Material provided: Begin

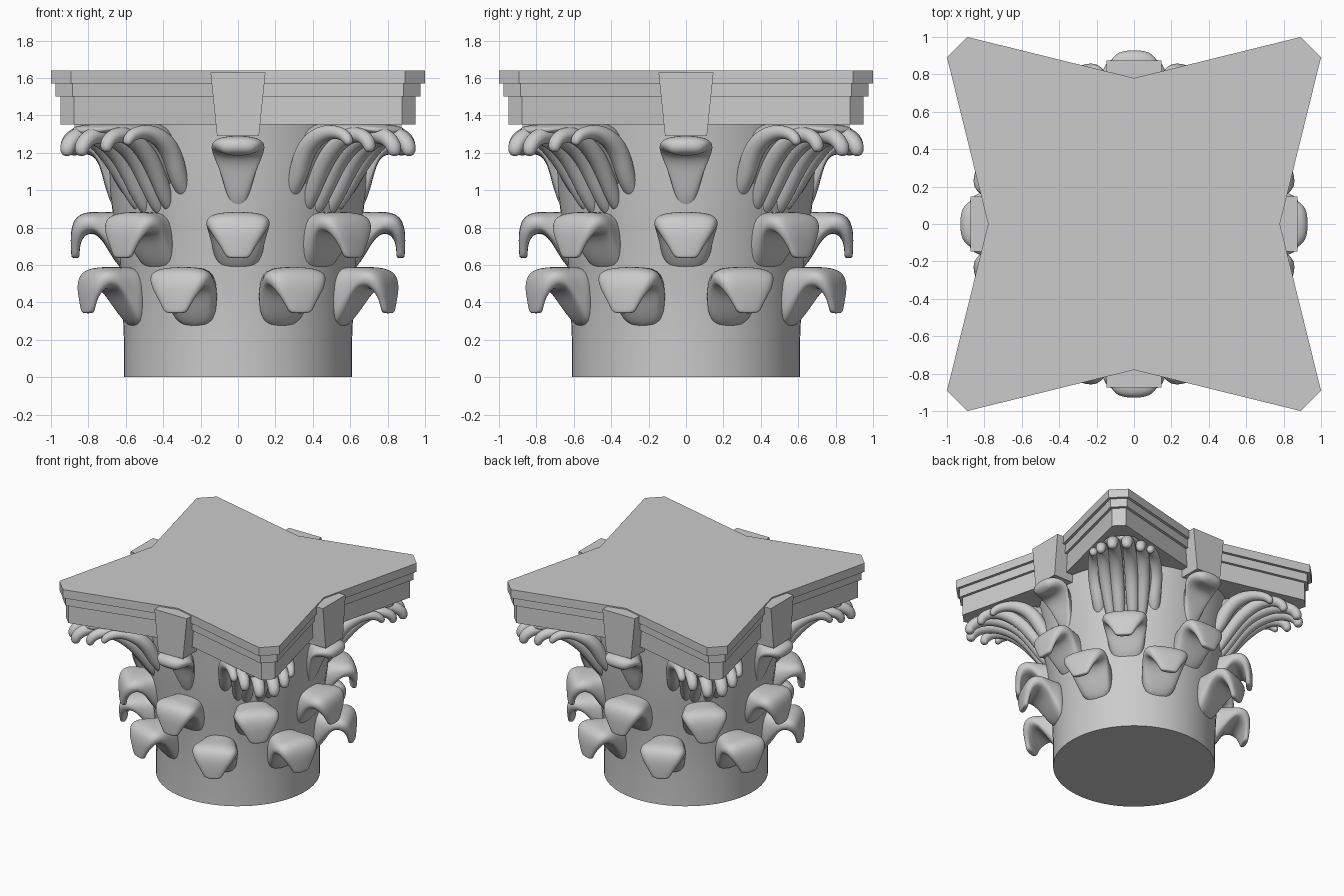
import bpy, bmesh, math
from mathutils import Vector

old = bpy.data.objects.get("Cube")
if old:
    bpy.data.objects.remove(old, do_unlink=True)

stone = bpy.data.materials.new("grey stone")
stone.use_nodes = True
GREY = (0.6, 0.6, 0.6, 1)
stone.diffuse_color = GREY
stone.node_tree.nodes["Principled BSDF"].inputs["Base Color"].default_value = GREY


def to_mesh(bm, name, smooth):
    bmesh.ops.recalc_face_normals(bm, faces=bm.faces)
    for f in bm.faces:
        f.smooth = smooth
    me = bpy.data.meshes.new(name)
    bm.to_mesh(me)
    bm.free()
    me.materials.append(stone)
    return me


def place(me, name, degrees=0, subdivide=0):
    ob = bpy.data.objects.new(name, me)
    ob.rotation_euler.z = math.radians(degrees)
    bpy.context.collection.objects.link(ob)
    if subdivide:
        mod = ob.modifiers.new("round", 'SUBSURF')
        mod.levels = mod.render_levels = subdivide
    return ob


def skin(bm, rings):
    """Bridge equal rings of points and cap both ends."""
    loops = [[bm.verts.new(p) for p in ring] for ring in rings]
    n = len(loops[0])
    for a, b in zip(loops, loops[1:]):
        for i in range(n):
            j = (i + 1) % n
            bm.faces.new((a[i], a[j], b[j], b[i]))
    bm.faces.new(loops[0])
    bm.faces.new(loops[-1])


def loft(bm, stations, power=0.7, n=16):
    """Station: outer r, z, inner r, z, half width, sideways offset."""
    rings = []
    for orr, oz, ir, iz, w, t in stations:
        mid, half = Vector(((orr + ir) / 2, (oz + iz) / 2)), Vector(((orr - ir) / 2, (oz - iz) / 2))
        ring = []
        for k in range(n):
            a = 2 * math.pi * k / n
            c, s = (math.copysign(abs(v) ** power, v) for v in (math.cos(a), math.sin(a)))
            p = mid + half * s
            ring.append((p.x, t + w * c, p.y))
        rings.append(ring)
    skin(bm, rings)


def tube(bm, path, n=10):
    """Path points: r, sideways, z, radius, all bending in a radial plane."""
    stations = []
    for i, (r, t, z, rad) in enumerate(path):
        a, b = path[max(i - 1, 0)], path[min(i + 1, len(path) - 1)]
        d = Vector((b[0] - a[0], b[2] - a[2])).normalized() * rad
        stations.append((r - d.y, z + d.x, r + d.y, z - d.x, rad, t))
    loft(bm, stations, 1, n)


# Bell, a lathed profile
bm = bmesh.new()
profile = [(0.61, 0), (0.61, 0.2), (0.618, 0.4), (0.635, 0.6), (0.66, 0.8),
           (0.685, 1.0), (0.7, 1.2), (0.715, 1.36)]
SIDES = 64
skin(bm, [[(r * math.cos(2 * math.pi * k / SIDES), r * math.sin(2 * math.pi * k / SIDES), z)
           for k in range(SIDES)] for r, z in profile])
me = to_mesh(bm, "bell", True)
for f in me.polygons:
    f.use_smooth = len(f.vertices) == 4
place(me, "bell")

# Curling leaves in two staggered rows
bm = bmesh.new()
loft(bm, [(0.56, 0.885, 0.56, 0.50, 0.13, 0), (0.66, 0.885, 0.665, 0.62, 0.145, 0),
          (0.74, 0.885, 0.715, 0.72, 0.165, 0), (0.81, 0.885, 0.765, 0.77, 0.175, 0),
          (0.87, 0.86, 0.81, 0.765, 0.165, 0), (0.895, 0.79, 0.837, 0.73, 0.135, 0),
          (0.895, 0.71, 0.845, 0.69, 0.095, 0), (0.892, 0.65, 0.847, 0.65, 0.07, 0),
          (0.888, 0.636, 0.85, 0.636, 0.05, 0)])
leaf = to_mesh(bm, "leaf", True)
for k in range(8):
    place(leaf, f"upper_leaf_{k + 1}", 45 * k, 2)
    place(leaf, f"lower_leaf_{k + 1}", 45 * k + 22.5, 2).location.z = -0.295

# Tongue under the middle of each side
bm = bmesh.new()
loft(bm, [(0.55, 1.29, 0.55, 0.80, 0.06, 0), (0.64, 1.29, 0.67, 0.88, 0.07, 0),
          (0.73, 1.292, 0.715, 1.03, 0.105, 0), (0.79, 1.292, 0.74, 1.14, 0.145, 0),
          (0.86, 1.292, 0.78, 1.19, 0.145, 0), (0.92, 1.28, 0.83, 1.19, 0.125, 0),
          (0.935, 1.23, 0.87, 1.185, 0.09, 0), (0.915, 1.2, 0.885, 1.185, 0.05, 0)], 0.85)
tongue = to_mesh(bm, "tongue", True)

# Tapered block above each tongue
bm = bmesh.new()
skin(bm, [[(0.6, -w, z), (0.875, -w, z), (0.875, w, z), (0.6, w, z)]
          for w, z in ((0.112, 1.29), (0.147, 1.63))])
block = to_mesh(bm, "block", False)

# Corner spray: sheath, stalks and curled tips
bm = bmesh.new()
loft(bm, [(0.58, 1.37, 0.6, 0.90, 0.15, 0), (0.72, 1.365, 0.70, 1.02, 0.23, 0),
          (0.84, 1.36, 0.78, 1.17, 0.23, 0), (0.98, 1.36, 0.9, 1.27, 0.18, 0),
          (1.12, 1.35, 1.05, 1.31, 0.14, 0), (1.19, 1.33, 1.17, 1.29, 0.1, 0)])
for side in (-1, 1):
    # inner stalk, outer stalk, broad side lobe
    tube(bm, [(0.62, side * 0.05, 0.86, 0.035), (0.71, side * 0.052, 1.0, 0.05),
              (0.80, side * 0.055, 1.15, 0.055), (0.92, side * 0.055, 1.255, 0.055),
              (1.07, side * 0.055, 1.305, 0.05), (1.19, side * 0.055, 1.285, 0.05),
              (1.245, side * 0.055, 1.225, 0.045), (1.235, side * 0.055, 1.18, 0.03)])
    tube(bm, [(0.62, side * 0.11, 0.88, 0.035), (0.72, side * 0.13, 1.05, 0.05),
              (0.82, side * 0.145, 1.19, 0.055), (0.95, side * 0.15, 1.285, 0.05),
              (1.07, side * 0.15, 1.305, 0.045), (1.145, side * 0.15, 1.26, 0.042),
              (1.15, side * 0.15, 1.2, 0.03)])
    tube(bm, [(0.58, side * 0.2, 0.95, 0.04), (0.665, side * 0.21, 1.07, 0.055),
              (0.72, side * 0.225, 1.2, 0.06), (0.82, side * 0.23, 1.29, 0.055),
              (0.94, side * 0.22, 1.32, 0.04), (1.04, side * 0.215, 1.29, 0.035),
              (1.06, side * 0.215, 1.24, 0.025)])
spray = to_mesh(bm, "corner_spray", True)

for k, name in enumerate(("left", "back", "right", "front")):
    place(tongue, f"{name}_tongue", 90 * k, 2)
    place(block, f"{name}_block", 90 * k)
    place(spray, f"corner_spray_{k + 1}", 90 * k + 45, 2)


# Stepped slab with hollow sides and cut corners
def star(e, c, m, z):
    pts = []
    for k in range(4):
        a = k * math.pi / 2
        for x, y in ((m, 0), (e, c), (c, e)):
            pts.append((x * math.cos(a) - y * math.sin(a), x * math.sin(a) + y * math.cos(a), z))
    return pts


for name, e, c, m, z0, z1 in (("slab_bottom", 0.95, 0.877, 0.735, 1.35, 1.50),
                              ("slab_middle", 0.975, 0.885, 0.757, 1.50, 1.57),
                              ("slab_top", 1.0, 0.892, 0.78, 1.57, 1.64)):
    bm = bmesh.new()
    skin(bm, [star(e, c, m, z0), star(e, c, m, z1)])
    place(to_mesh(bm, name, False), name)
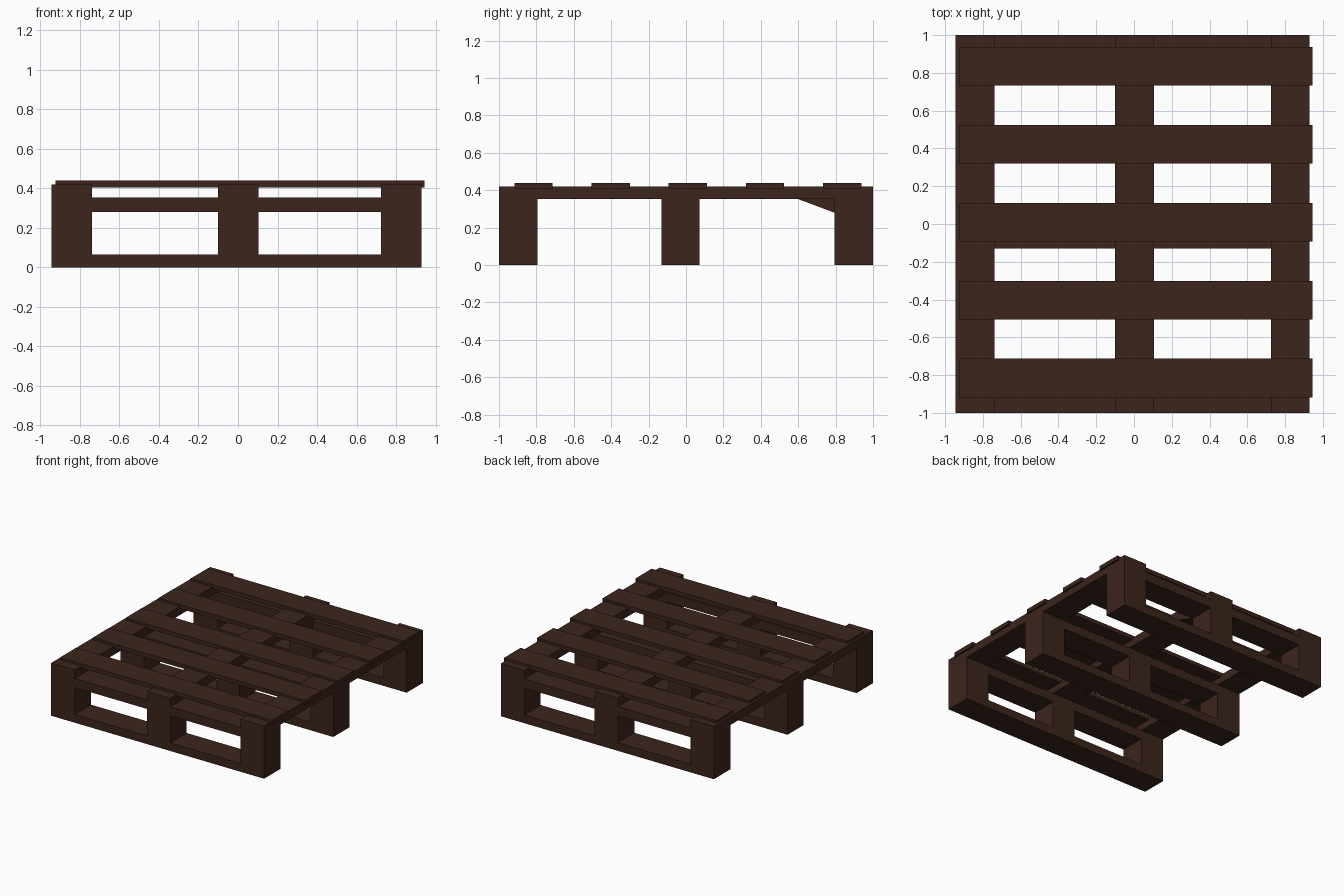
import bpy, bmesh

if "Cube" in bpy.data.objects:
    bpy.data.objects.remove(bpy.data.objects["Cube"])

wood = bpy.data.materials.new("dark_wood")
wood.diffuse_color = (0.045, 0.018, 0.012, 1)
wood.use_nodes = True
wood.node_tree.nodes["Principled BSDF"].inputs["Base Color"].default_value = wood.diffuse_color


def prism(name, x, profile):
    """Extrude a (y, z) profile between two x positions."""
    bm = bmesh.new()
    face = bm.faces.new([bm.verts.new((x[0], y, z)) for y, z in profile])
    ext = bmesh.ops.extrude_face_region(bm, geom=[face])
    verts = [v for v in ext["geom"] if isinstance(v, bmesh.types.BMVert)]
    bmesh.ops.translate(bm, verts=verts, vec=(x[1] - x[0], 0, 0))
    bmesh.ops.recalc_face_normals(bm, faces=bm.faces)
    mesh = bpy.data.meshes.new(name)
    bm.to_mesh(mesh)
    bm.free()
    mesh.materials.append(wood)
    obj = bpy.data.objects.new(name, mesh)
    bpy.context.collection.objects.link(obj)


def board(name, x, y, z):
    prism(name, x, [(y[0], z[0]), (y[1], z[0]), (y[1], z[1]), (y[0], z[1])])


full_x = (-0.945, 0.93)
columns = {"left": (-0.945, -0.738), "centre": (-0.10, 0.105), "right": (0.724, 0.93)}
rows = {"front": (-1.0, -0.795), "middle": (-0.13, 0.073), "back": (0.793, 1.0)}

# Three skids: bottom board, blocks and crossboard
for row, y in rows.items():
    board(row + "_bottom_board", full_x, y, (0, 0.065))
    board(row + "_crossboard", full_x, y, (0.28, 0.352))
    for col, x in columns.items():
        board(f"{row}_{col}_block", x, y, (0.065, 0.28))

# Lengthwise stringers
for col, x in columns.items():
    board(col + "_stringer", x, (-1.0, 1.0), (0.352, 0.42))

# Top deck slats
for i in range(5):
    y = -0.918 + i * 0.4125
    board(f"deck_slat_{i + 1}", (-0.925, 0.945), (y, y + 0.205), (0.405, 0.438))

# Sloped brace under the centre stringer
prism("centre_brace", columns["centre"], [(0.6, 0.352), (0.793, 0.28), (0.793, 0.352)])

Material provided: End

- **Assigned task**:
What lines in the records above include the string "skin"? Copy each one.

- **Task output**:
def skin(bm, rings):
    skin(bm, rings)
skin(bm, [[(r * math.cos(2 * math.pi * k / SIDES), r * math.sin(2 * math.pi * k / SIDES), z)
skin(bm, [[(0.6, -w, z), (0.875, -w, z), (0.875, w, z), (0.6, w, z)]
    skin(bm, [star(e, c, m, z0), star(e, c, m, z1)])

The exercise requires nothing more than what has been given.